At the beginning, Eleanor and her assistant, Tom Taylor, were involved and happy to help us. My phone calls were promptly returned, and both seemed to enjoy being involved. Bathrooms on the second and third floors were being installed, work had begun, and the deadline for completion would be the first rehearsal on July 16, 2013. And then cracks in the veneer began. The bathrooms would not be finished until opening night. Actors, staff, interns, and the guests invited for the "meet and greet" would have to use third world toilets in the basement of a building adjacent to the Pocketbook Factory where dirt floors and the smell of rot and decay would assault them. The enthusiasm of Eleanor and Tom became less, and I was told in effect to stop calling--that Eleanor had done enough by letting us use the PBF with a deferred payment agreement. The housing piece was a draconian task as most of Hudson knows. To her credit, Eleanor did come through with housing at the Elks [601 Union Street] and also at her private home in Philmont. There was still the issue of finding beds as the Hudson Community Board Facebook page can attest.
The final straws were a necessary capital improvement to install a breaker system essential to prevent any possible electrical fires that Eleanor would not pay for and which would have cost Theatre Now $600 to $700. Secondly, ticket sales were very low, and many promotional aspects were not done because there were simply not enough people to do all the work. I also felt I was not getting the support I needed as new managing director. After much thinking and a sleepless night, I decided to pull my investment because I was sufficiently worried that we wouldn't be ready to open, actors would not be paid, conditions for rehearsal would be hideous, and patrons would swelter in the blistering heat of the third floor without adequate cooling. I also feared that the the show would go over budget.
Sitting here at my kitchen table back in NYC, I wonder about my decision to finance the show. Should I have said "no" in the beginning thereby giving the company a chance to establish itself through small events? Maybe. But I would have missed out on so many wonderful experiences--spending two months in Hudson meeting terrific people, meeting with the Mayor (thanks Bill), interviewed by the Register-Star (thanks Joe), invited to speak on the radio (thanks Ellen), meeting the wonderful waiters at Mexican Radio (Pat, AJ, Andrew, Pete, Becky, et al), the lovely owner of Rev (thanks Jerry), finding Red Dot (thanks Alana), being the recipient of the kindness of those who opened their homes (thanks Ruth, Bonnie, Nancy, Harry, Lydia, John, and Eleanor), assisted with costumes and any other possible needs by the Second Hand Show (thanks Bobbi), donated space at HOH (thanks Gary), and the chance to be published (thanks Carole). In the end, I lost little of my investment but gained a whole lot in Hudson and my life is richer as a result. Look for me on Warren Street. I'll be back.
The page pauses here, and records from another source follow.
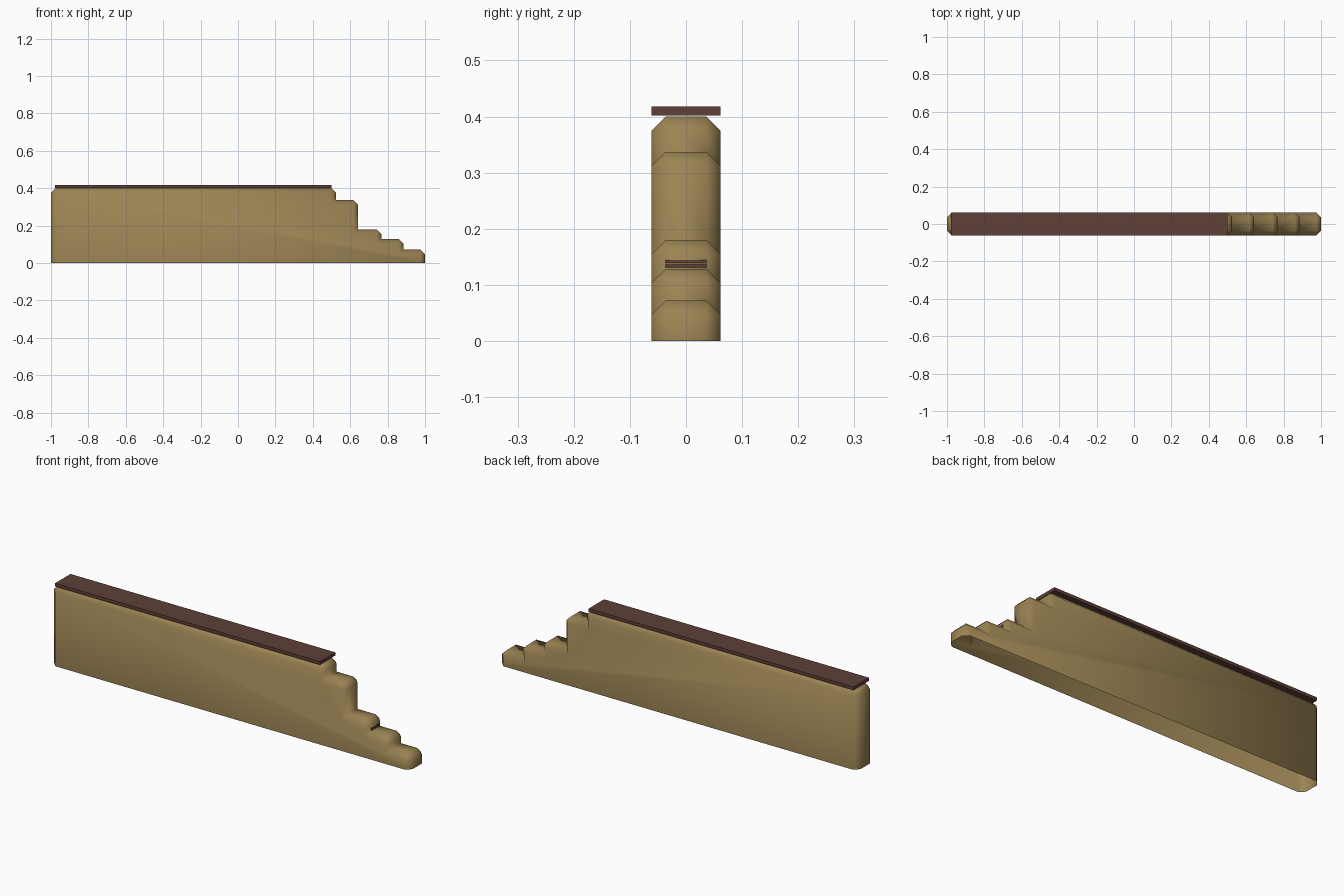
import bpy, bmesh

if "Cube" in bpy.data.objects:
    bpy.data.objects.remove(bpy.data.objects["Cube"])

C = 0.025          # chamfer width
HALF = 0.0615      # half thickness of the wall


def material(name, rgb):
    m = bpy.data.materials.new(name)
    m.diffuse_color = (*rgb, 1)
    m.use_nodes = True
    m.node_tree.nodes["Principled BSDF"].inputs["Base Color"].default_value = m.diffuse_color
    return m


stone = material("tan_stone", (0.332, 0.231, 0.089))
wood = material("brown_cap", (0.112, 0.052, 0.038))


def finish(bm, name, mat, smooth=False):
    bmesh.ops.recalc_face_normals(bm, faces=bm.faces[:])
    me = bpy.data.meshes.new(name)
    bm.to_mesh(me)
    bm.free()
    me.materials.append(mat)
    for p in me.polygons:
        p.use_smooth = smooth
    ob = bpy.data.objects.new(name, me)
    bpy.context.collection.objects.link(ob)
    return ob


def box(name, x0, x1, half_y, z0, z1, mat):
    bm = bmesh.new()
    bmesh.ops.create_cube(bm, size=1)
    for v in bm.verts:
        v.co = ((x0 + x1) / 2 + v.co.x * (x1 - x0), v.co.y * 2 * half_y,
                (z0 + z1) / 2 + v.co.z * (z1 - z0))
    return finish(bm, name, mat)


# Stepped wall: chamfered shell, open underneath
steps = [(0.525, 0.40), (0.642, 0.337), (0.767, 0.18), (0.885, 0.128), (1.0, 0.072)]
# each entry: ring points on the outline, and the matching inset corner
corners = [([(-1, 0)], (-1 + C, 0)),
           ([(-1, 0.40 - C), (-1 + C, 0.40)], (-1 + C, 0.40 - C))]
for i, (x, z) in enumerate(steps):
    corners.append(([(x - C, z), (x, z - C)], (x - C, z - C)))
    if i + 1 < len(steps):
        zn = steps[i + 1][1]
        corners.append(([(x, zn)], (x - C, zn - C)))
corners.append(([(1, 0)], (1 - C, 0)))

bm = bmesh.new()
rings = []
for s in (-1, 1):
    ring, inset = [], []
    for pts, q in corners:
        ring.append([bm.verts.new((x, s * (HALF - C), z)) for x, z in pts])
        inset.append(bm.verts.new((q[0], s * HALF, q[1])))
    bm.faces.new(inset)                                   # broad side
    for i, r in enumerate(ring):
        if len(r) == 2:
            bm.faces.new((r[0], r[1], inset[i]))          # corner triangle
        if i + 1 < len(ring):
            bm.faces.new((r[-1], ring[i + 1][0], inset[i + 1], inset[i]))
    rings.append([v for r in ring for v in r])
a, b = rings
for i in range(len(a) - 1):                               # tops and risers
    bm.faces.new((a[i], a[i + 1], b[i + 1], b[i]))
finish(bm, "stepped_wall", stone, smooth=True)

# Cap board along the high part
box("cap_board", -0.978, 0.5, HALF, 0.402, 0.418, wood)

# Thin brown strips at the foot of one riser
for k, z in enumerate((0.131, 0.139)):
    box("riser_strip_%d" % k, 0.764, 0.768, HALF - C, z, z + 0.005, wood)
With warmest regards,
Mary Andrews, formerly of Theatre Now New York and presently her own woman with all possibilities waiting